From the May 2014 issue of Entrepreneur

It's the breakthrough moment! Your product gets a notable press mention or goes viral online, and the orders start pouring in. Rejoice briefly, but then take stock. How you manage your surge when it arrives can make or break your business. Supply-chain management expert Hau Lee, professor of operations, information and technology at the Stanford Graduate School of Business, offers tips on how to act fast and smart to take advantage of sudden demand.

How can startups prepare for sudden growth at the outset?
You have to work with potential growth in mind. When you launch a product into the marketplace, it's important to already have a plan in place for how to scale up production and distribution in case it becomes successful. Research suppliers to identify beforehand which ones could process a sudden increase in your orders. You can also line up two or more factories to handle big orders. You need to make sure you have the potential structure you'll need--from sourcing components and production to supply-chain management--to accommodate sudden growth.

Are there any indicators to help alert 'treps that a surge could be coming?
Sometimes there are early signals. When you demo and test the product with early users, their feedback will give you a good idea of whether it has the potential to be a hit or not. If you can track the traffic on the web or how people talk about your products on social media, that's also telling. Always have a good process in place to track your sales, especially if you're using the retail channel, where it's hard to get information instantaneously. If you're selling on your own website you can get that information quickly, but if you're relying on Target or Best Buy, they don't give you that information in as timely a manner. Even a few days' notice can help you update your production plan so that you can respond promptly to demand changes.

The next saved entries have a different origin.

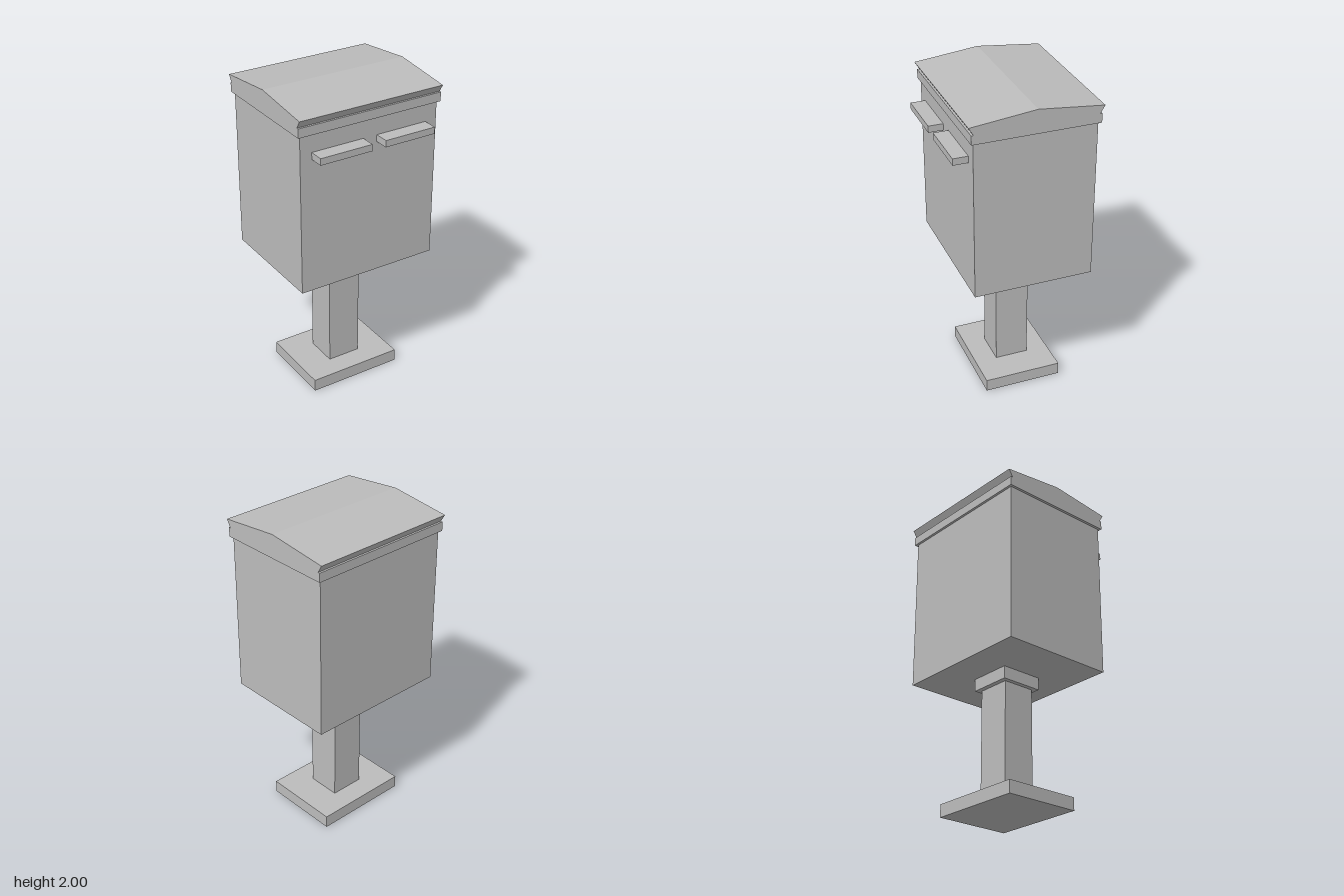
import * as THREE from 'three';

const CZ = -0.032; // depth centre of the cabinet, post and base

export function createModel() {
  const group = new THREE.Group();
  const grey = new THREE.MeshStandardMaterial({ color: 0xbcbcbc });
  grey.name = 'grey';

  // Box given by half width, bottom, top and half depth
  const box = (name, hx, y0, y1, hz, x = 0, z = CZ) => {
    const mesh = new THREE.Mesh(new THREE.BoxGeometry(hx * 2, y1 - y0, hz * 2), grey);
    mesh.name = name;
    mesh.position.set(x, (y0 + y1) / 2, z);
    group.add(mesh);
  };

  // Pedestal and cabinet
  box('base', 0.306, 0, 0.08, 0.246);
  box('post', 0.108, 0.08, 0.775, 0.106);
  box('collar', 0.136, 0.775, 0.853, 0.137);
  box('cabinet', 0.458, 0.853, 1.853, 0.37);
  box('rim', 0.475, 1.853, 1.91, 0.385);

  // Slot hoods on the front
  box('leftSlotHood', 0.169, 1.7, 1.742, 0.046, 0.214, 0.384);
  box('rightSlotHood', 0.169, 1.7, 1.742, 0.046, -0.214, 0.384);

  // Gabled lid: side profile with undercut eaves, extruded across the width
  const profile = new THREE.Shape([
    [-0.372, 1.91], [0.372, 1.91], [0.4, 1.957], [0, 2], [-0.4, 1.957],
  ].map(([z, y]) => new THREE.Vector2(z, y)));
  const lidGeometry = new THREE.ExtrudeGeometry(profile, { depth: 0.95, bevelEnabled: false });
  lidGeometry.translate(0, 0, -0.475).rotateY(Math.PI / 2);
  const lid = new THREE.Mesh(lidGeometry, grey);
  lid.name = 'lid';
  lid.position.z = CZ;
  group.add(lid);

  return group;
}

How do you estimate how long the high volume will last?
Different products have different life cycles; some last much longer and some die down sooner, so you need to have a good understanding of the typical life cycle of your product. And beyond tracking your own sales, you have to monitor the auxiliary products of the larger ecosystem that your product lives in. If you track the products related to yours, their sales potential could be indicators of whether your product is dying or has more life.

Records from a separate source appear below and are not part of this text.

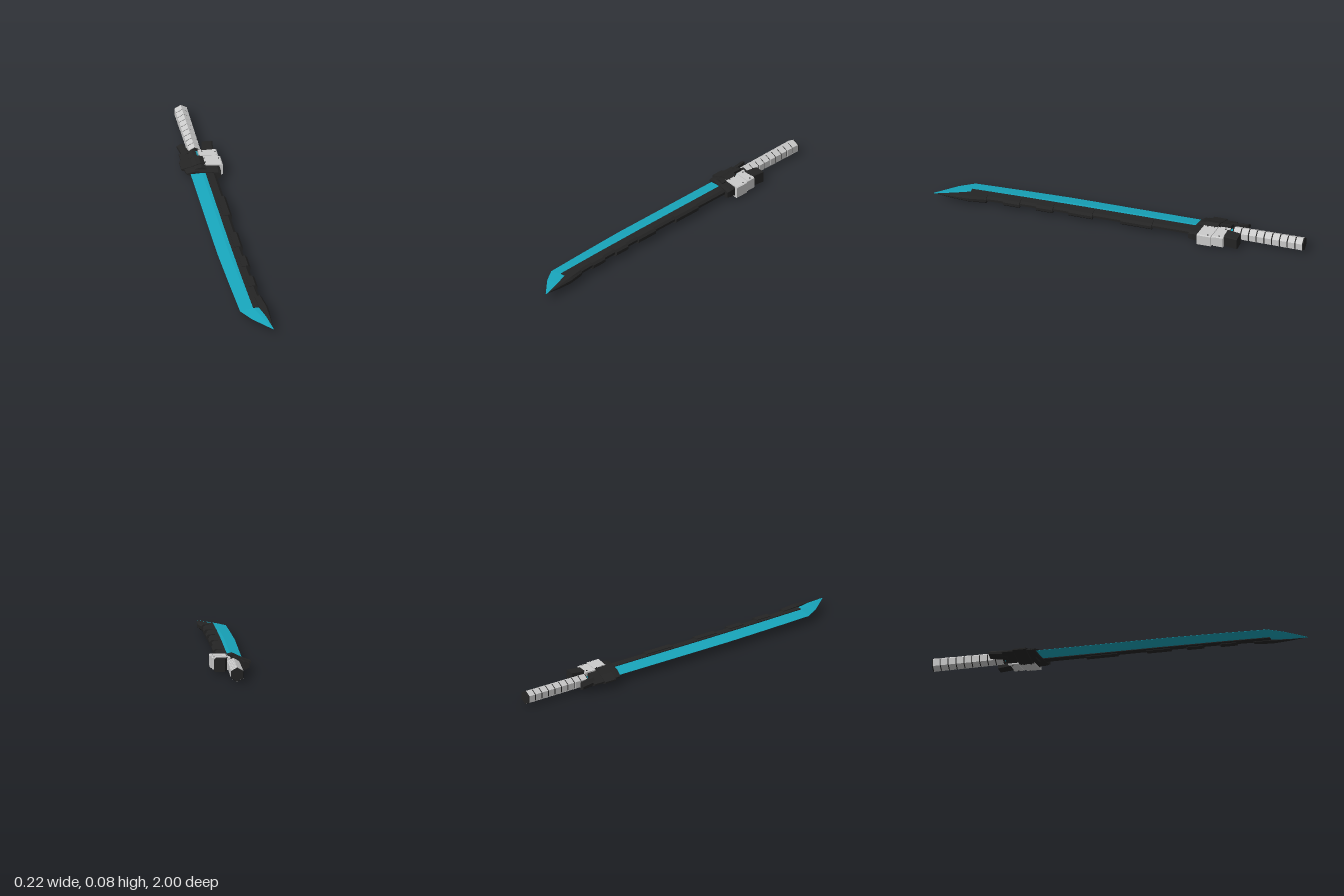
import * as THREE from 'three';

const MID = 0.042; // height of the sword's mid plane
const mat = (color) => new THREE.MeshStandardMaterial({ color, flatShading: true });

// Loft mirrored about the mid plane: stations are [z, [[x, halfHeight], ...]],
// x ascending; shear slides each point along z by shear * x.
function loft(stations, shear = 0) {
  const pos = [];
  const rings = stations.map(([z, half]) => {
    const at = (s) => ([x, h]) => [x, MID + s * h, z + shear * x];
    return [...half.map(at(-1)), ...half.map(at(1)).reverse()];
  });
  const tri = (a, b, c) => pos.push(...a, ...b, ...c);
  const n = rings[0].length;
  for (let r = 0; r < rings.length - 1; r++) {
    const a = rings[r], b = rings[r + 1];
    for (let i = 0; i < n; i++) {
      const j = (i + 1) % n;
      tri(a[i], a[j], b[j]);
      tri(a[i], b[j], b[i]);
    }
  }
  const first = rings[0], last = rings[rings.length - 1];
  for (let i = 1; i < n - 1; i++) {
    tri(first[0], first[i + 1], first[i]);
    tri(last[0], last[i], last[i + 1]);
  }
  const g = new THREE.BufferGeometry();
  g.setAttribute('position', new THREE.Float32BufferAttribute(pos, 3));
  g.computeVertexNormals();
  return g;
}

export function createModel() {
  const model = new THREE.Group();
  model.name = 'sword';
  const teal = mat(0x18a5bb), black = mat(0x242424), grey = mat(0xcccccc);
  const add = (name, geometry, material) => {
    const mesh = new THREE.Mesh(geometry, material);
    mesh.name = name;
    model.add(mesh);
    return mesh;
  };
  const prism = (name, z0, z1, half, material, shear) =>
    add(name, loft([[z0, half], [z1, half]], shear), material);

  // Blade: sharp on the left, thick beside the spine
  const bladeAt = (z, edge, back, h) => [z, [[edge, 0.0005], [edge + (back - edge) * 0.6, h], [back, h]]];
  add('blade', loft([
    bladeAt(-0.5, -0.068, 0.03, 0.012), bladeAt(0.28, -0.068, 0.03, 0.012),
    bladeAt(0.55, -0.06, 0.04, 0.012), bladeAt(0.81, -0.05, 0.07, 0.012),
    bladeAt(0.89, -0.003, 0.085, 0.009), bladeAt(1, 0.09, 0.092, 0.0005),
  ]), teal);

  // Spine with bevelled back
  const spineAt = (z, x0, x1, h) => [z, [[x0, h], [x1 - (x1 - x0) * 0.25, h], [x1, h * 0.4]]];
  add('spine', loft([
    spineAt(-0.45, 0.008, 0.062, 0.016), spineAt(0.2, 0.01, 0.062, 0.016),
    spineAt(0.55, 0.014, 0.068, 0.016), spineAt(0.81, 0.02, 0.08, 0.016),
  ]), black);
  add('spineTip', loft([
    spineAt(0.715, 0.045, 0.084, 0.019), spineAt(0.81, 0.05, 0.1, 0.019),
    spineAt(0.9, 0.075, 0.097, 0.011), spineAt(0.98, 0.089, 0.092, 0.002),
  ]), black);

  // Raised plates along the spine
  [[-0.185, -0.016, 0.072], [0.14, 0.27, 0.073], [0.355, 0.445, 0.078], [0.535, 0.625, 0.081]]
    .forEach(([z0, z1, x1]) => add('spinePlate',
      loft([spineAt(z0, x1 - 0.046, x1, 0.019), spineAt(z1, x1 - 0.046, x1, 0.019)]), black));

  // Slanted collar where the blade enters the guard
  add('collar', loft([
    [-0.5, [[-0.092, 0.004], [-0.045, 0.022], [0.075, 0.027], [0.09, 0.02]]],
    [-0.435, [[-0.092, 0.004], [-0.045, 0.022], [0.075, 0.025], [0.09, 0.018]]],
    [-0.413, [[-0.088, 0.003], [-0.045, 0.019], [0.072, 0.02], [0.086, 0.014]]],
  ], 0.27), black);

  // Left half of the guard: stepped wedges
  const wedge = (x, h) => [[x, 0.004], [-0.05, 0.022 * h], [-0.03, 0.033 * h], [-0.008, 0.042 * h], [0.016, 0.034 * h]];
  prism('guardWedge', -0.533, -0.462, wedge(-0.108, 1), black, 0.16);
  prism('guardWedgeFront', -0.465, -0.43, wedge(-0.092, 0.86), black, 0.27);
  prism('guardWedgeRear', -0.595, -0.53, [[-0.096, 0.004], [-0.05, 0.021], [-0.03, 0.031], [-0.012, 0.033]], black, 0.17);
  add('leftProng', loft([
    [-0.67, [[-0.093, 0.006], [-0.072, 0.02], [-0.062, 0.021]]],
    [-0.58, [[-0.078, 0.008], [-0.055, 0.024], [-0.04, 0.026]]],
  ], 0.13), black);

  // Right half of the guard: two armour blocks, joining block and prong
  const block = (x0, x1, h) => [[x0, h], [x1 - 0.006, h], [x1, h - 0.004]];
  prism('guardCore', -0.59, -0.46, block(0.01, 0.09, 0.027), black, 0.18);
  prism('rearArmour', -0.6, -0.549, block(0.003, 0.1, 0.032), grey, 0.18);
  prism('frontArmour', -0.537, -0.461, block(0.006, 0.108, 0.033), grey, 0.18);
  prism('armourStrip', -0.549, -0.537, block(0.006, 0.099, 0.029), grey, 0.18);
  add('rightProng', loft([
    [-0.665, block(0.036, 0.094, 0.033)],
    [-0.59, block(0.02, 0.083, 0.032)],
  ], 0.08), black);

  // Rivets on both faces of the armour
  for (const side of [-1, 1]) {
    for (const [x, z] of [[0.02, -0.515], [0.02, -0.478], [0.095, -0.5], [0.02, -0.578], [0.088, -0.56]]) {
      add('rivet', new THREE.CylinderGeometry(0.004, 0.004, 0.002, 6), black)
        .position.set(x, MID + side * 0.033, z);
    }
  }

  // Glowing coupling between guard and grip
  const rod = (name, z0, z1, r0, r1, material, sides = 6) => {
    const g = new THREE.CylinderGeometry(r1, r0, z1 - z0, sides).rotateX(Math.PI / 2);
    add(name, g, material).position.set(-0.01, MID, (z0 + z1) / 2);
  };
  rod('coupling', -0.63, -0.52, 0.012, 0.012, grey);
  for (const z of [-0.605, -0.585, -0.565]) rod('couplingRing', z - 0.006, z + 0.006, 0.018, 0.018, teal);

  // Hexagonal grip: dark core with nine flared rings and a pommel cap
  rod('gripCore', -0.99, -0.612, 0.035, 0.032, black);
  const count = 9, step = 0.382 / count;
  for (let i = 0; i < count; i++) {
    const z = -0.994 + i * step, r = 0.0385 - i * 0.0003;
    rod('gripRing', z, z + step - 0.006, r, r - 0.0012, grey);
  }
  rod('pommelCap', -1, -0.994, 0.036, 0.038, black);

  return model;
}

If product does get backed up, what should you communicate to customers?
When you're out of stock, information about when you expect the product to become available is very important to the customer. If you simply say, "Sorry, we're out of product," the customer will go away. But if you clearly communicate why you are backed up (e.g., "my supplier is running slow") and give an idea of when you'll have product again--even though that's difficult because you yourself may not know--that communication is key to keeping them. Allowing customers to place an order like a rain check also keeps them from walking away. Even though they may end up not buying your product, at least you've created a good pipeline to keep them informed and connected to you.